In an exclusive interview, Patrick Apoyah, a Water Sanitation and Hygiene (WASH) expert, told Xinhua the West African country needed to invest between 500 million and 600 million U.S. dollars annually over the next 13 years to meet the SDGs on the WASH sector alone.
“I can tell you it will be more than four times the requirements that we were pursuing under the previous MDGs. So we are talking of more than 500 million dollars or 600 million dollars per annum if we really want universal coverage for every Ghanaian to get water by 2013; that is the reality of our situation,” he stated.
For the Millennium Development Goals (MDGs) which ended in December 2015, the country required between 200 million dollars and 300 million dollars per annum for 10 years to achieve the goals under the old standard, with Ghana achieving 89 percent water coverage and 15 percent for sanitation.
Apoyah, who is also Chief Executive Officer of Sky Fox Group International, said the situation required a strong political will from government and other stakeholders to invest since the country’s Lower Middle Income (MIC) status had resulted in a dwindling development assistance to the country.
With the new targets, he said the country would need to work harder than it did under the MDGs to meet the targets.
Under the MDG targets, households needed water to be within 500 meters radius but the SDGs want the water and sanitation facilities source within people’s premises.
“Therefore, if you were drilling boreholes based on 500 meter criteria, and our coverage is as high as 89 percent, now if you use this new development standard that the world has agreed on today, our 89 percent will fall to 20 percent.
“Sanitation, even under the MDGs, which used very relaxed standards, we are 15 percent.

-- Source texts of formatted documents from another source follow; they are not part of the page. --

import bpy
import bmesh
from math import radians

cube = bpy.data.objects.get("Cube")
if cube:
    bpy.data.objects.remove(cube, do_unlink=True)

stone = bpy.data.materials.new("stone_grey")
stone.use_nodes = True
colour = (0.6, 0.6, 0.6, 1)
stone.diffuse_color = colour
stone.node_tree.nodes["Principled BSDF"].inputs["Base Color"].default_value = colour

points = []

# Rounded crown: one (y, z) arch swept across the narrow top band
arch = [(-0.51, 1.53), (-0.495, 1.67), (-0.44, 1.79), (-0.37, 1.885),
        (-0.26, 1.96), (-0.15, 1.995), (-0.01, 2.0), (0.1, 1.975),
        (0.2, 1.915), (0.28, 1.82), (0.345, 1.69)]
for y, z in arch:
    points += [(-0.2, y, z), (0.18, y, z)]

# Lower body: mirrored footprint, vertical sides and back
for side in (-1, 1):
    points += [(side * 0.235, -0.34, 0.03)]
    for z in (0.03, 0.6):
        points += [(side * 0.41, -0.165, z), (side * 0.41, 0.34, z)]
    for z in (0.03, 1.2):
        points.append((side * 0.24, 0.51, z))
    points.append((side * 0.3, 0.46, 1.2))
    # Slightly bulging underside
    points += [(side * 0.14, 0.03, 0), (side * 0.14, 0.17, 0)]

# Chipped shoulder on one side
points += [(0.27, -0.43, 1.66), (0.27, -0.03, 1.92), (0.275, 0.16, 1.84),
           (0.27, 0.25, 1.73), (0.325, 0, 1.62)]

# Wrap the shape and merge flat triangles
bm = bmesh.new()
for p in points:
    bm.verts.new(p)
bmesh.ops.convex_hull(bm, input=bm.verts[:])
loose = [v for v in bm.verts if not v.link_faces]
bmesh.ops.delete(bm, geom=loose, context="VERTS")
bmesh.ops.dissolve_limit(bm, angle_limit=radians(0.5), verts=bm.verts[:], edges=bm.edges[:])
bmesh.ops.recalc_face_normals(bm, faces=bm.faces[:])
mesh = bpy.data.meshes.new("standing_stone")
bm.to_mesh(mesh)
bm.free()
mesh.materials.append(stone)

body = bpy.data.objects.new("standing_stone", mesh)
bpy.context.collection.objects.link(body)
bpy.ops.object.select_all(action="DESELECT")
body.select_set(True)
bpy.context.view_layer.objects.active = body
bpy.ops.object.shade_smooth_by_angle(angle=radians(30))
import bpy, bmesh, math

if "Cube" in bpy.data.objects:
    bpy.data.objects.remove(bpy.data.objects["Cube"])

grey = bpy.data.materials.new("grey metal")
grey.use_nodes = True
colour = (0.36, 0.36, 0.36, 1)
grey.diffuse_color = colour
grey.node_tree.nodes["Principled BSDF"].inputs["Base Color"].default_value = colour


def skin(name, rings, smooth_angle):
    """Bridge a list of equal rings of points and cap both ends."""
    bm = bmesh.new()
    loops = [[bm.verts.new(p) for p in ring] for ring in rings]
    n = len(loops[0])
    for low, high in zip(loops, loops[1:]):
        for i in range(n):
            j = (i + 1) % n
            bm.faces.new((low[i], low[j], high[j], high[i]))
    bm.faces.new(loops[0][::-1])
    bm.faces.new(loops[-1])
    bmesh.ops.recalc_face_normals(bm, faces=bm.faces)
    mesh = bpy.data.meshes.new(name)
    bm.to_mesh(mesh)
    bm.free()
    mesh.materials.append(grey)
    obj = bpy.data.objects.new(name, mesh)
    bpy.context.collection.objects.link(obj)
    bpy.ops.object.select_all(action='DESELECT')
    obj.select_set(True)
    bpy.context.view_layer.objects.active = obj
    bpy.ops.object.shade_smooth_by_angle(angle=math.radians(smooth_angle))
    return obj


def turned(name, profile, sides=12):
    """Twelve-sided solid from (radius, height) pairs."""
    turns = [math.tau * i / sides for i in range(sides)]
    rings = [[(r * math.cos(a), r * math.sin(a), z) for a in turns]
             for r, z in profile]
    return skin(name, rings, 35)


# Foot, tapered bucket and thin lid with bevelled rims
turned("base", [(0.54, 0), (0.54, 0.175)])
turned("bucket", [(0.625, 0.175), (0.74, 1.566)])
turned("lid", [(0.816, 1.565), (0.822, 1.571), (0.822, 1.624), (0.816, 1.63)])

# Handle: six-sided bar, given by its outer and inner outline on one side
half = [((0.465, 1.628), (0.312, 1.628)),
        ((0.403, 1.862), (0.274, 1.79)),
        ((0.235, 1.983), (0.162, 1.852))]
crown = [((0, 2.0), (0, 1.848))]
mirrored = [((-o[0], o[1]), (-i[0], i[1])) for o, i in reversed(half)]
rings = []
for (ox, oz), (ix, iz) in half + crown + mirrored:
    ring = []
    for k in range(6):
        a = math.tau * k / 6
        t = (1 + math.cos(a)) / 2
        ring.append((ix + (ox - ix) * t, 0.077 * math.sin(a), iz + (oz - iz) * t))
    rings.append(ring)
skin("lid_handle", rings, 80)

If you apply the new Sustainable Development Goal standards, we will fall back to close to zero,” he pointed out.
The stakeholders were speaking to Xinhua on the sides of a three-day capacity building workshop organized for Civil Society Organizations in Ghana by IRC, a Dutch knowledge-based organization for the WASH sector.
The International Advocacy expert for IRC, Ellyn Walter, who facilitated part of the training, noted that advocacy would be key in helping West African countries to achieve their SDG targets.
“I will say globally and also specifically here in West Africa you have the challenge around who is responsible for achieving sustainability, operational maintenance, changing the system that is in place which is extremely difficult and so in order to change the system, there has to be the recognition that the system is currently not working.”
“So Advocacy plays a key role. One key evidence is available; making sure that they know where the problem is and then working towards the solution,” she stressed.
Veronica Ayi-Bonte, Project Coordinator for IRC Ghana, said governance was one key issue to determine the success of the country’s SDG campaign.
“We also recognize that governance is really important for sustainability of the facilities because beyond providing facilities or whatever it is, it is the governance structures that run the system,” Ayi-Bonte explained. Enditem